Ruth Rendell cannot write fast enough to satisfy me and her huge legion of loyal fans on both sides of the Atlantic. She is an author who consistently produces riveting mysteries filled with keen psychological insight into the darker side of human nature. Her characters always have depth, never appearing merely as plot devices. Combine these qualities with a superlative literary style and touches of humor and it is easy to see why she has won countless awards for mystery writing. Ruth Rendell is once again in fine form and I have no hesitation in enthusiastically recommending her new novel, The Babes in the Wood.
Avid readers of Ruth Rendell’s books will be thrilled at the return of Chief Inspector Wexford and Inspector Burden, one of the most popular teams in detective fiction. Wexford is the seasoned investigator, rumpled and crusty yet cultured and sharp as a tack when it comes to cracking tough cases. The sartorially elegant Burden, although younger, is more conservative in outlook and is constantly appalled by the moral laxity of today’s youth.
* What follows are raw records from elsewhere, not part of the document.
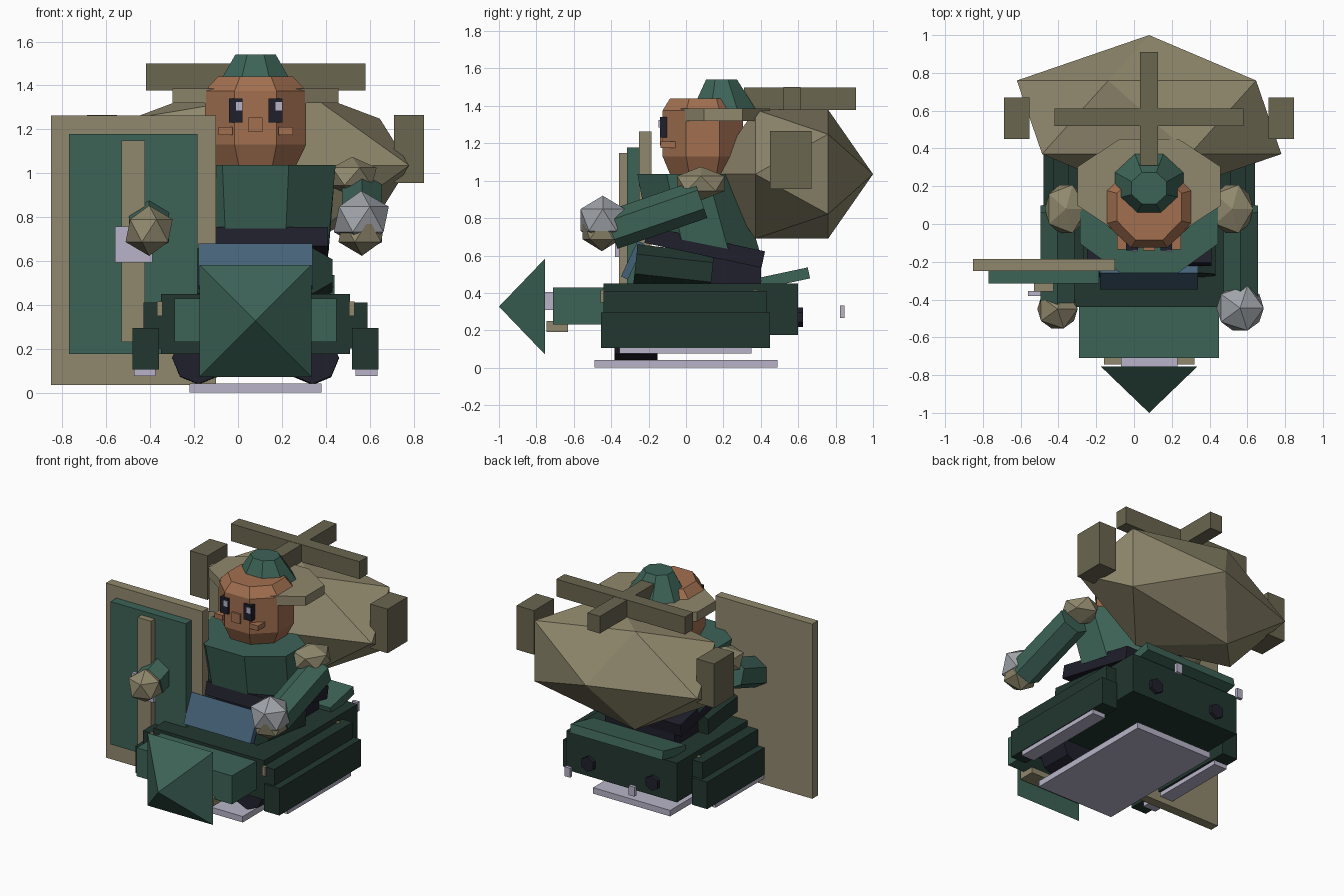
import bpy, bmesh
from math import pi, cos, sin, radians
from mathutils import Matrix, Vector

if "Cube" in bpy.data.objects:
    bpy.data.objects.remove(bpy.data.objects["Cube"])

CX = 0.08  # centre line of vehicle and rider


def material(name, r, g, b):
    m = bpy.data.materials.new(name)
    m.use_nodes = True
    m.diffuse_color = (r, g, b, 1)
    m.node_tree.nodes["Principled BSDF"].inputs["Base Color"].default_value = (r, g, b, 1)
    return m


green = material("green", .046, .125, .095)
dark_green = material("dark green", .016, .038, .029)
tan = material("tan", .28, .25, .155)
dark_tan = material("dark tan", .145, .133, .08)
skin = material("copper skin", .36, .16, .08)
blue = material("slate blue", .06, .12, .19)
black = material("near black", .014, .014, .025)
pale = material("pale lavender", .48, .455, .58)
grey = material("grey", .35, .37, .40)


def finish(name, bm, mat):
    bmesh.ops.recalc_face_normals(bm, faces=bm.faces)
    me = bpy.data.meshes.new(name)
    bm.to_mesh(me)
    bm.free()
    me.materials.append(mat)
    ob = bpy.data.objects.new(name, me)
    bpy.context.collection.objects.link(ob)
    return ob


def box(name, mat, x, y, z, tilt=0):
    """Box from (min, max) ranges, tilted about its own x axis."""
    mid = Vector([sum(r) / 2 for r in (x, y, z)])
    size = [r[1] - r[0] for r in (x, y, z)]
    bm = bmesh.new()
    bmesh.ops.create_cube(bm, size=1, matrix=Matrix.Translation(mid)
                          @ Matrix.Rotation(radians(tilt), 4, 'X') @ Matrix.Diagonal((*size, 1)))
    return finish(name, bm, mat)


def mid_box(name, mat, half, y, z, tilt=0):
    return box(name, mat, (CX - half, CX + half), y, z, tilt)


def side_boxes(name, mat, x, y, z):
    for side, s in (("left", 1), ("right", -1)):
        box(side + "_" + name, mat, sorted((CX + s * x[0], CX + s * x[1])), y, z)


def ball(name, mat, centre, radii, turn=0):
    bm = bmesh.new()
    bmesh.ops.create_icosphere(bm, subdivisions=1, radius=1, matrix=Matrix.Translation(centre)
                               @ Matrix.Rotation(turn, 4, 'X') @ Matrix.Diagonal((*radii, 1)))
    return finish(name, bm, mat)


def rod(name, mat, a, b, r, sides=6):
    a, b = Vector(a), Vector(b)
    bm = bmesh.new()
    bmesh.ops.create_cone(bm, cap_ends=True, segments=sides, radius1=r, radius2=r,
                          depth=(b - a).length, matrix=Matrix.Translation((a + b) / 2)
                          @ (b - a).to_track_quat('Z', 'Y').to_matrix().to_4x4())
    return finish(name, bm, mat)


def loft(name, mat, rings, sides=8):
    """Stack of flat-fronted polygons: (y centre, z, x radius, y radius, slope)."""
    bm = bmesh.new()
    loops = []
    for cy, z, rx, ry, slope in rings:
        loop = []
        for i in range(sides):
            t = 2 * pi * (i + .5) / sides
            dy = ry * sin(t)
            loop.append(bm.verts.new((CX + rx * cos(t), cy + dy, z + slope * dy)))
        loops.append(loop)
    for lo, hi in zip(loops, loops[1:]):
        for i in range(sides):
            j = (i + 1) % sides
            bm.faces.new((lo[i], lo[j], hi[j], hi[i]))
    bm.faces.new(loops[0][::-1])
    bm.faces.new(loops[-1])
    return finish(name, bm, mat)


# Vehicle hull, fenders and skids
mid_box("hull", dark_green, .43, (-.44, .60), (.175, .45))
side_boxes("upper_fender", dark_green, (.42, .51), (-.44, .43), (.20, .41))
side_boxes("lower_fender", dark_green, (.44, .56), (-.455, .45), (.105, .295))
side_boxes("skid", pale, (.455, .555), (-.355, .35), (.075, .105))
mid_box("base_plate", pale, .30, (-.49, .49), (0, .042))
for y in (-.445, .37):
    side_boxes("fender_clip", tan, (.425, .45), (y - .012, y + .012), (.35, .415))
mid_box("rear_deck", green, .36, (.40, .66), (.45, .51), 12)

# Nose with ram
mid_box("nose", green, .37, (-.71, -.44), (.23, .43))
mid_box("nose_lip", tan, .24, (-.745, -.63), (.19, .25))
mid_box("ram_mount", pale, .15, (-.757, -.71), (.31, .405))
bm = bmesh.new()
bmesh.ops.create_cone(bm, cap_ends=True, segments=4, radius1=.255 * 2 ** .5, radius2=0, depth=.245,
                      matrix=Matrix.Translation((CX, -.8775, .327))
                      @ Matrix.Rotation(pi / 2, 4, 'X') @ Matrix.Rotation(pi / 4, 4, 'Z'))
finish("ram", bm, green)

# Exhausts and rear lamps
for side, s in (("left", 1), ("right", -1)):
    x = CX + s * .25
    rod(side + "_exhaust", black, (x, .58, .27), (x, .625, .27), .053)
side_boxes("rear_lamp", pale, (.228, .272), (.823, .847), (.267, .333))

# Rider legs and waist
for side, s in (("left", 1), ("right", -1)):
    x = CX + s * .26
    rod(side + "_thigh", dark_green, (x, -.27, .555), (x, .14, .51), .105)
    rod(side + "_boot", black, (x, -.38, .16), (x, -.15, .155), .12, 8)
mid_box("pelvis", black, .27, (-.10, .40), (.44, .60))
mid_box("belt", black, .33, (-.22, .42), (.60, .69), -12)
mid_box("apron", blue, .26, (-.305, -.265), (.47, .68), -25)

# Torso
loft("torso", green, [(.10, .66, .36, .325, -.2), (.005, 1.037, .395, .287, 0)])

# Arms, shoulders and hands
for side, s in (("left", 1), ("right", -1)):
    x = CX + s * .485
    rod(side + "_arm", green, (x, .08, .90), (x, -.40, .735), .105)
    ball(side + "_shoulder", tan, (CX + s * .44, .08, .985), (.125, .15, .09))
    ball(side + "_fist", tan, (x, -.45, .738), (.12, .12, .115))
ball("mace_head", grey, (.562, -.445, .79), (.14, .14, .13))

# Head and face
loft("head", skin, [(.09, 1.035, .20, .19, 0), (.09, 1.13, .25, .233, 0),
                    (.09, 1.375, .25, .233, 0), (.09, 1.44, .185, .19, 0)])
side_boxes("eye", black, (.06, .122), (-.14, -.10), (1.23, 1.34))
for x in (-.01, .17):
    box("eye_glint", pale, (x, x + .03), (-.146, -.138), (1.285, 1.325))
mid_box("nose_tip", skin, .032, (-.14, -.10), (1.188, 1.255))
side_boxes("cheek", skin, (.105, .17), (-.135, -.04), (1.175, 1.21))
loft("cap", green, [(.205, 1.37, .205, .19, 0), (.19, 1.54, .10, .09, 0)])
loft("hood_brim", tan, [(.20, 1.32, .41, .27, 0), (.20, 1.385, .41, .27, 0)])

# Backpack with cross frame and side pouches
ball("backpack", tan, (CX, .565, 1.035), (.783, .435, .406), 0).data.transform(
    Matrix.Translation((CX, .565, 1.035)) @ Matrix.Diagonal((1, .435 / .406, .406 / .435, 1))
    @ Matrix.Rotation(pi / 2, 4, 'X') @ Matrix.Translation((-CX, -.565, -1.035)))
mid_box("frame_crossbar", dark_tan, .50, (.52, .612), (1.378, 1.50))
mid_box("frame_spine", dark_tan, .048, (.31, .91), (1.378, 1.498))
side_boxes("pouch", dark_tan, (.632, .768), (.45, .67), (.955, 1.265))

# Shield
box("shield_back", tan, (-.852, -.10), (-.25, -.185), (.035, 1.262))
box("shield_face", green, (-.77, -.185), (-.315, -.25), (.175, 1.178))
box("shield_bar", tan, (-.53, -.425), (-.358, -.315), (.23, 1.148))
box("shield_boss", pale, (-.56, -.39), (-.38, -.355), (.592, .758))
Wexford once again solves a baffling case while simultaneously facing problems in his personal life. In a prologue to the novel, a religious sect performs a strange rite of confession on the grounds of a country estate. The action then moves forward in time and we find Wexford worrying about the rising flood waters that threaten his home after days of torrential rain. While moving books and furniture upstairs, Wexford learns that two teenagers and their babysitter are missing. He begins to investigate, interviewing the hysterical mother who is convinced her son and daughter have been drowned in the floods. The rude and overbearing father, however, seems less worried about their welfare than he is annoyed at the inconvenience to himself. When one of the three turns up dead on a country estate, Wexford delves deeper, discovering the babysitter’s disturbed and violent past, the girl’s troubled relationship with her father and the boy’s involvement in a strange religious cult. His investigation of the case is hampered by witnesses with their own secrets and reasons to lie about what they know. Even when one of the missing turns up safe and sound, the case is no nearer being solved. Wexford’s own family concerns also weigh heavily on his mind, especially his dislike of his divorced daughter’s new lover. For once failing to trust the instincts that serve him so well in his professional life, he refrains from interfering in his daughter’s affairs with disastrous consequences.
It is testament to Ruth Rendell’s skill as a writer that we care just as much about the resolution of Wexford’s family problems as we do about the resolution of the mystery. Yet the mystery itself is intensely satisfying. The solution is obvious only when it is revealed by Wexford, who explains not only whodunit but also why. Ruth Rendell never cheats her readers; all the information, both factual and psychological, is there if we are smart enough to put it all together. I wasn’t, and I’m confident you too will have the same forehead-smacking realization as I did when you reach the end of The Babes in the Wood. And isn’t that, after all, the hallmark of a fine mystery novel?